Cambodian national kickboxing champion Say Tevine and his trainer Phearom Hok are teaching lucky Western disciples roundhouse kicks and kidney punches at Siem Reap Hostel every Thursday night.
The classes, which introduce the traditional Khmer art of bokator, start at 7:30pm, cost $5 and have been running for three weeks.
At the classes, the fighters instruct flabby barang on the correct way to punch downward from the head and how to grab a kick, twist the opponent into an awkward position and deliver a bone-breaking blow to the leg.
Muscular Say Tevine, 22, has Khmer tattoos across his chest and a sparkly, faux-diamond stud on an incisor tooth. He’s still buzzing from winning the gold medal in the 65kg weight class at the Bokator National Championships, held at Olympic Stadium in Phnom Penh in September. He didn’t win a lot of money, but he did gain a lot of pride and a nice medal. “I was incredibly happy to win,” he says.
Say Tevine and Phearom Hok were asked by Grand Master San Kim Sean, the boss of the Cambodia Bokator Federation in Phnom Penh, to move to Siem Reap and start a bokator club 10 months ago.
They established the Mohanokor Club in a dirt road neighbourhood near Psar Leu market on National Road 6, where they hold nightly classes for Siem Reap boys and men.

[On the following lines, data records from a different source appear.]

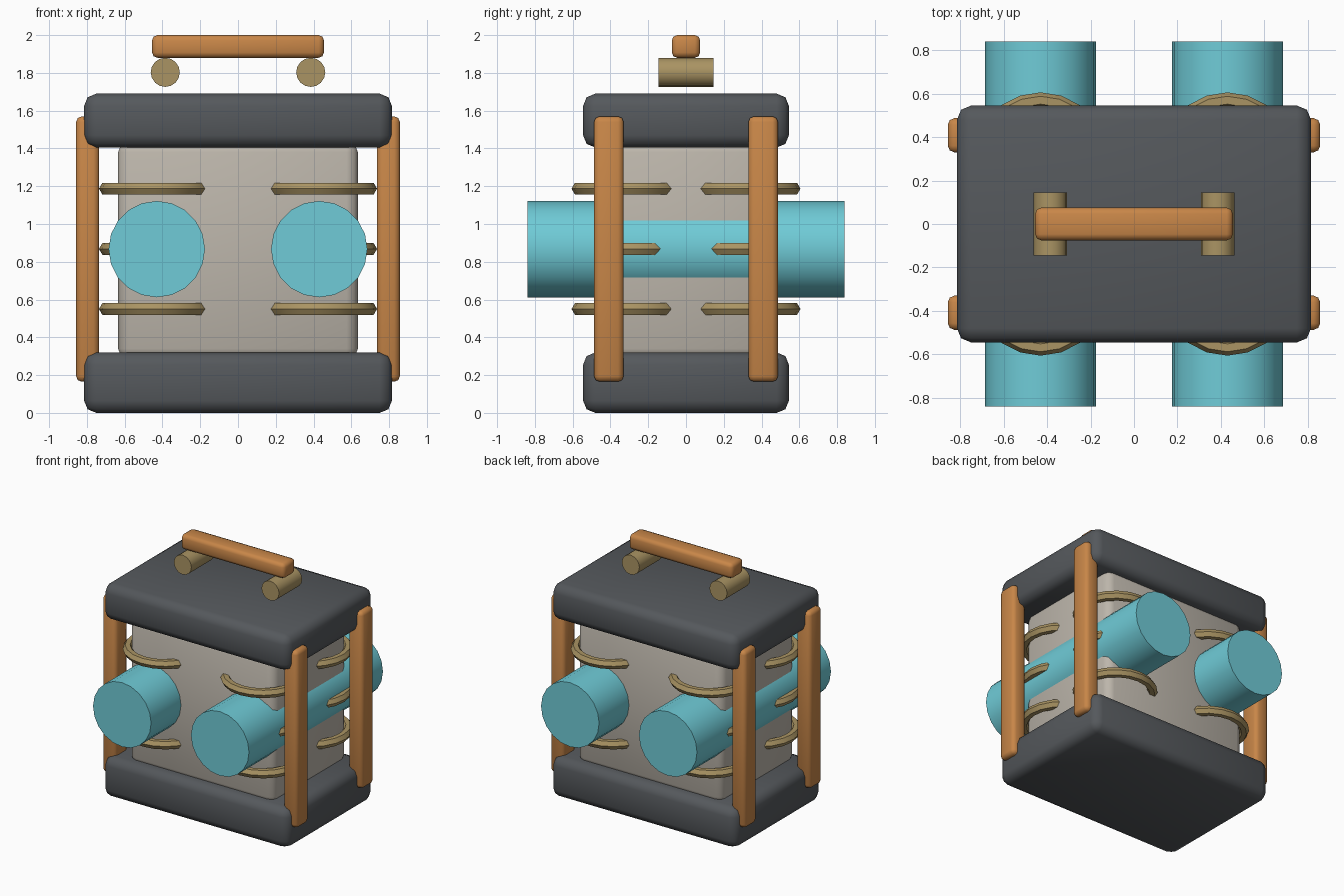
import bpy
from math import pi, radians

cube = bpy.data.objects.get("Cube")
if cube:
    bpy.data.objects.remove(cube, do_unlink=True)


def material(name, rgb):
    mat = bpy.data.materials.new(name)
    mat.use_nodes = True
    mat.diffuse_color = (*rgb, 1)
    mat.node_tree.nodes["Principled BSDF"].inputs["Base Color"].default_value = (*rgb, 1)
    return mat


slate = material("slate grey", (0.09, 0.098, 0.107))
stone = material("warm stone", (0.51, 0.47, 0.41))
copper = material("copper orange", (0.58, 0.24, 0.065))
brass = material("dull brass", (0.40, 0.295, 0.125))
cyan = material("cyan", (0.16, 0.60, 0.68))


def finish(name, mat, angle):
    obj = bpy.context.object
    obj.name = name
    obj.data.materials.append(mat)
    bpy.ops.object.shade_smooth_by_angle(angle=radians(angle))
    return obj


def box(name, low, high, bevel, mat):
    """Rounded box between two opposite corners."""
    centre = [(a + b) / 2 for a, b in zip(low, high)]
    bpy.ops.mesh.primitive_cube_add(size=1, location=centre)
    obj = bpy.context.object
    obj.scale = [b - a for a, b in zip(low, high)]
    bpy.ops.object.transform_apply(location=False, rotation=False, scale=True)
    mod = obj.modifiers.new("rounded edges", "BEVEL")
    mod.width = bevel
    mod.segments = 2
    bpy.ops.object.modifier_apply(modifier=mod.name)
    return finish(name, mat, 50)


def rod(name, x, z, radius, length, sides, mat):
    """Cylinder lying front to back."""
    bpy.ops.mesh.primitive_cylinder_add(vertices=sides, radius=radius, depth=length,
                                        location=(x, 0, z), rotation=(pi / 2, 0, 0))
    return finish(name, mat, 30)


# Body between two slabs
box("base_slab", (-0.815, -0.545, 0), (0.815, 0.545, 0.32), 0.065, slate)
box("top_slab", (-0.815, -0.545, 1.405), (0.815, 0.545, 1.69), 0.065, slate)
box("core", (-0.635, -0.465, 0.28), (0.635, 0.465, 1.44), 0.06, stone)

# Handle with its two mounts
box("handle", (-0.455, -0.075, 1.88), (0.455, 0.075, 2), 0.028, copper)

for side, sx in (("left", 1), ("right", -1)):
    rod(f"{side}_handle_mount", sx * 0.385, 1.803, 0.077, 0.29, 16, brass)
    rod(f"{side}_tube", sx * 0.43, 0.867, 0.255, 1.68, 20, cyan)
    for end, sy in (("front", -1), ("back", 1)):
        # Corner post
        xs = sorted((sx * 0.735, sx * 0.857))
        ys = sorted((sy * 0.33, sy * 0.487))
        box(f"{end}_{side}_post", (xs[0], ys[0], 0.165), (xs[1], ys[1], 1.57), 0.03, copper)
        # Stacked coil rings sunk into the core
        for level, z in (("lower", 0.55), ("middle", 0.868), ("upper", 1.187)):
            bpy.ops.mesh.primitive_torus_add(major_segments=20, minor_segments=6,
                                             major_radius=0.27, minor_radius=0.036,
                                             location=(sx * 0.43, sy * 0.3, z))
            finish(f"{end}_{side}_{level}_ring", brass, 30)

Phearom Hok says Mohanokor is the only bokator club in Siem Reap, and adds, “Most of our students are workers and tour guides. I love my culture and I want to keep it alive. I want the next generation to learn about the culture, so I love teaching. If you go to Bayon or Angkor Wat temples, the carvings on the wall show the history of bokator. It makes me proud."